We almost won, we almost won.
Had the streak continued, we would have been in first place, but that’s all right, the guys are still great, and it’s like I was telling my bro Jeff Kent before the game, we’re one big family around here when the Dodgers are going good.
Now you’ve probably heard the stories about Kent, the grouchy, nasty son of a policeman, who bites the head off reporters. Yeah, and the Cookie Monster is really a monster.
The big pussycat has fooled players, reporters and fans for years, even scaring away Grady Little on occasion because he’s still new here and hasn’t learned that Kent is struggling to keep a straight face most of the time.
“I don’t talk to him much because he yells at me,” Little said, but then Kent yells, glares and mocks everyone -- baseball’s version of Dr. House.
Deep down, of course, he’s a big pussycat, and in fact when I went on my horrible vacation, Kent hung my picture above his locker, just the kind of thing that most of us do when we can’t be around our loved ones.
It was still hanging there when I returned, and I was so proud of him, because I was wearing an Angels cap in the picture and it looked like Kent had stayed within the lines while using his crayons to color it blue.
“It was a cut and paste job,” he explained, and although he said a friend did it for him -- remember, we’re supposed to think he has none -- I could just picture Kent sitting at his dining room table, scissors in hand -- fighting off the inclination to cut someone’s head off, before going to work with his glue stick.
THE OTHER night Kent hit a home run and then asked for my autograph. Between you and me, I don’t know what took him so long. Shy, I guess.
“I bought this so you’d sign it,” he said, pulling out a Los Angeles Magazine, which included other Times sportswriters trashing Page 2, one of them, who writes about hockey and would have to be considered an expert on such things, calling it a “waste of a space.”

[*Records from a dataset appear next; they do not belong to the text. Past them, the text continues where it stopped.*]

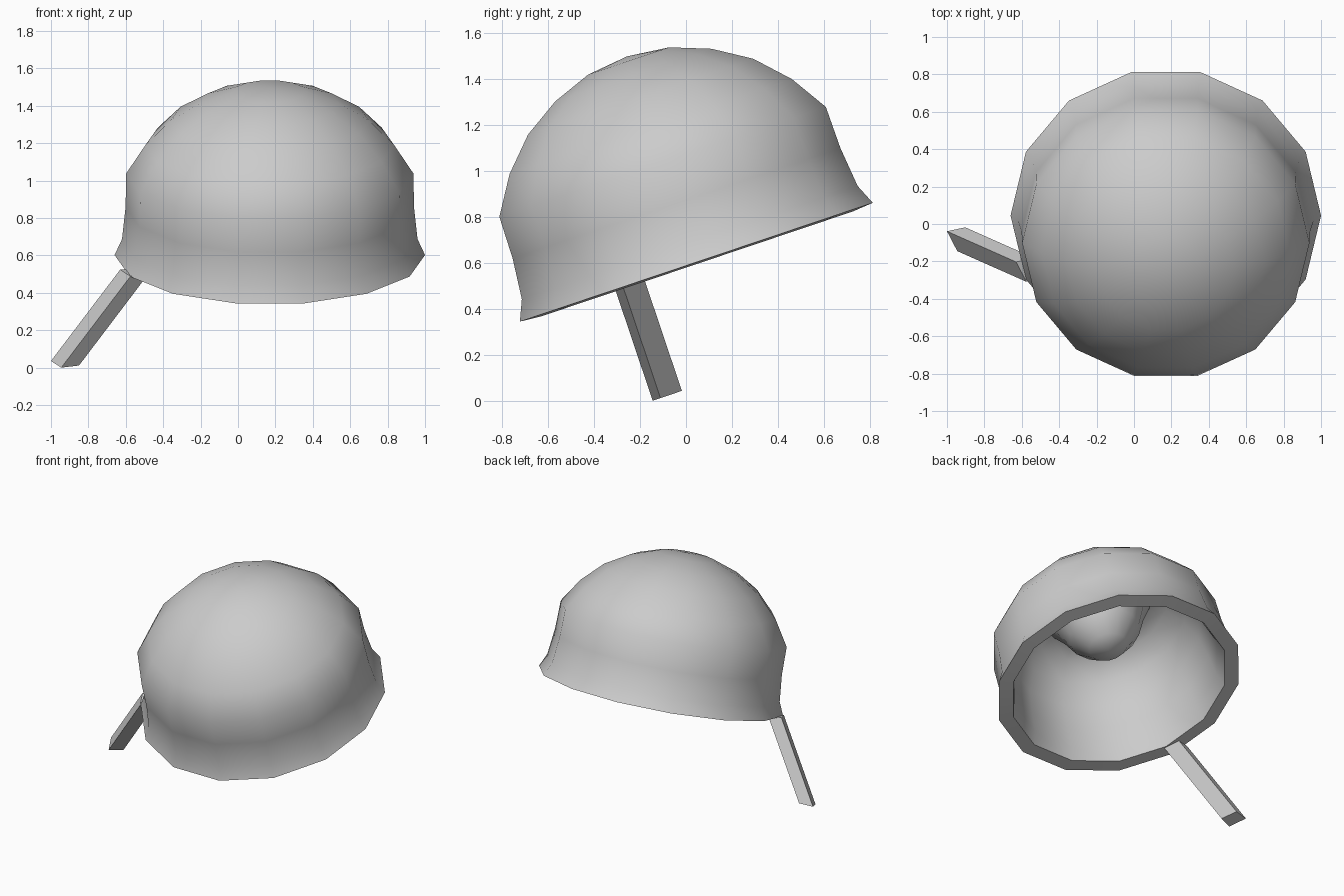
import bpy, bmesh, math
from mathutils import Matrix

if "Cube" in bpy.data.objects:
    bpy.data.objects.remove(bpy.data.objects["Cube"])

SIDES = 14
# Tilted frame shared by all parts: origin in the middle of the rim
FRAME = Matrix.Translation((0.17, 0.045, 0.602)) @ Matrix.Rotation(math.radians(18.6), 4, 'X')


def finish(name, bm, smooth):
    bmesh.ops.recalc_face_normals(bm, faces=bm.faces)
    bm.transform(FRAME)
    mesh = bpy.data.meshes.new(name)
    bm.to_mesh(mesh)
    bm.free()
    ob = bpy.data.objects.new(name, mesh)
    bpy.context.collection.objects.link(ob)
    if smooth:
        bpy.ops.object.select_all(action='DESELECT')
        ob.select_set(True)
        bpy.context.view_layer.objects.active = ob
        bpy.ops.object.shade_smooth_by_angle(angle=math.radians(70))
    return ob


# Dome shell: outer profile, then inner profile with a bulge hanging in the hollow (radius, height)
profile = [(0, .944), (.19, .923), (.368, .858), (.53, .759), (.664, .622), (.768, .46),
           (.771, .27), (.79, .09), (.83, 0),
           (.733, -.008), (.70, .09), (.68, .26), (.65, .43), (.58, .58), (.48, .70),
           (.37, .72), (.30, .60), (.24, .46), (.13, .34), (0, .30)]
bm = bmesh.new()
rings = []
for r, z in profile:
    n = SIDES if r else 1
    rings.append([bm.verts.new((r * math.cos(2 * math.pi * i / SIDES),
                                r * math.sin(2 * math.pi * i / SIDES), z)) for i in range(n)])
for a, b in zip(rings, rings[1:]):
    for i in range(SIDES):
        j = (i + 1) % SIDES
        quad = [a[i % len(a)], a[j % len(a)], b[j % len(b)], b[i % len(b)]]
        bm.faces.new(list(dict.fromkeys(quad)))
finish("dome_shell", bm, True)

# Handle: slanted bar running from its free end up into the rim
foot = [(-1.17, -.260), (-1.115, -.372), (-1.02, -.336), (-1.072, -.238)]
bm = bmesh.new()
low = [bm.verts.new((x, y, -.510)) for x, y in foot]
top = [bm.verts.new((x + .37, y, .005)) for x, y in foot]
bm.faces.new(low)
bm.faces.new(top)
for i in range(4):
    j = (i + 1) % 4
    bm.faces.new((low[i], low[j], top[j], top[i]))
finish("handle", bm, False)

Kent had a big grin on his face when he read the “waste of space” comment, and mentioned it several times before insisting I sign his copy of the magazine, or else. The way brothers sometimes tease each other.
“I’m not going to talk to you again until you do,” he said, throwing me into a panic when I thought of the alternative -- talking to Kenny Lofton again.
I refused to sign, though, until I got his autograph, but then wondered what I was going to do with it. We’re almost family, and I wouldn’t know what to do with my daughter’s autograph, although she has no problem cashing the ones I give her.
WHEN I suggested letting other fans like me bid for his autograph, the money raised going to Mattel Children’s Hospital at UCLA, he was all for it.
And the Dodgers were so happy to learn someone might want the autograph of one of their Old Timers, they offered to include two tickets to the team’s first playoff game at home this season.
Because Kent paid for the magazine, I had to buy a $175 Kent jersey. He signed his name and number on it before Wednesday’s game, and said, “I added ‘NL MVP 2000' because that’s something you’ll never be.”
I thought about punching him in the arm, because he’s such a kidder like that, but thought again.
SO HERE’S the deal, if you want my bro’s autograph on a $175 Dodger jersey along with two tickets to a Dodgers playoff game, all for the benefit of the pediatric cancer ward at Mattel, e-mail your offer before the end of Saturday’s Giants-Dodgers game. If the bidding is brisk, we might extend that to the conclusion of Sunday’s game. Whatever benefits the children’s hospital.
By the way, I noticed Eva Longoria was at Wednesday’s game, and who knows, you might be wearing Kent’s jersey and find yourself sitting next to her at the Dodgers’ first playoff game.
And from what I understand, she likes hanging around with guys who wear jerseys.
THE DODGERS are the big story in town, but I thought I’d check out the Sparks, trying to do so every three years or so.
I called the Sparks, was told to park in Lot C on Cherry Avenue and arrived to pay $15 for an afternoon game. It’s a considerable walk to Staples, so I cut through the Convention Center garage, which is adjacent to Staples, and learned you can park there for $10.
The Anschutz lot is farther away, more crowded and costs $5 more.
An Anschutz Empire spokesman said “it was an oversight,” and said in the future Lot C and the Convention Center parking will be the same price. I guess that’s the last time we’ll see $10 parking for a basketball game.
Once inside, I thought I’d chat with Lisa Leslie before the game because I’ve never heard of anyone else who plays for the Sparks. I put in a request, and a Sparks official said Leslie would speak to me after returning from chapel.
I think some players probably should pray before we meet, but I didn’t think Leslie had any reason.
I waited, and then was told to talk to her on the court. That was just before I was told she wouldn’t talk until after the game.
I figured I could wait the three years before my next visit to hear what she had to say, and left.
After all, I had a long walk to my car and a meaningful Dodgers game to attend.
T.J. Simers can be reached at firstname.lastname@example.org. To read previous columns by Simers, go to latimes.com/simers.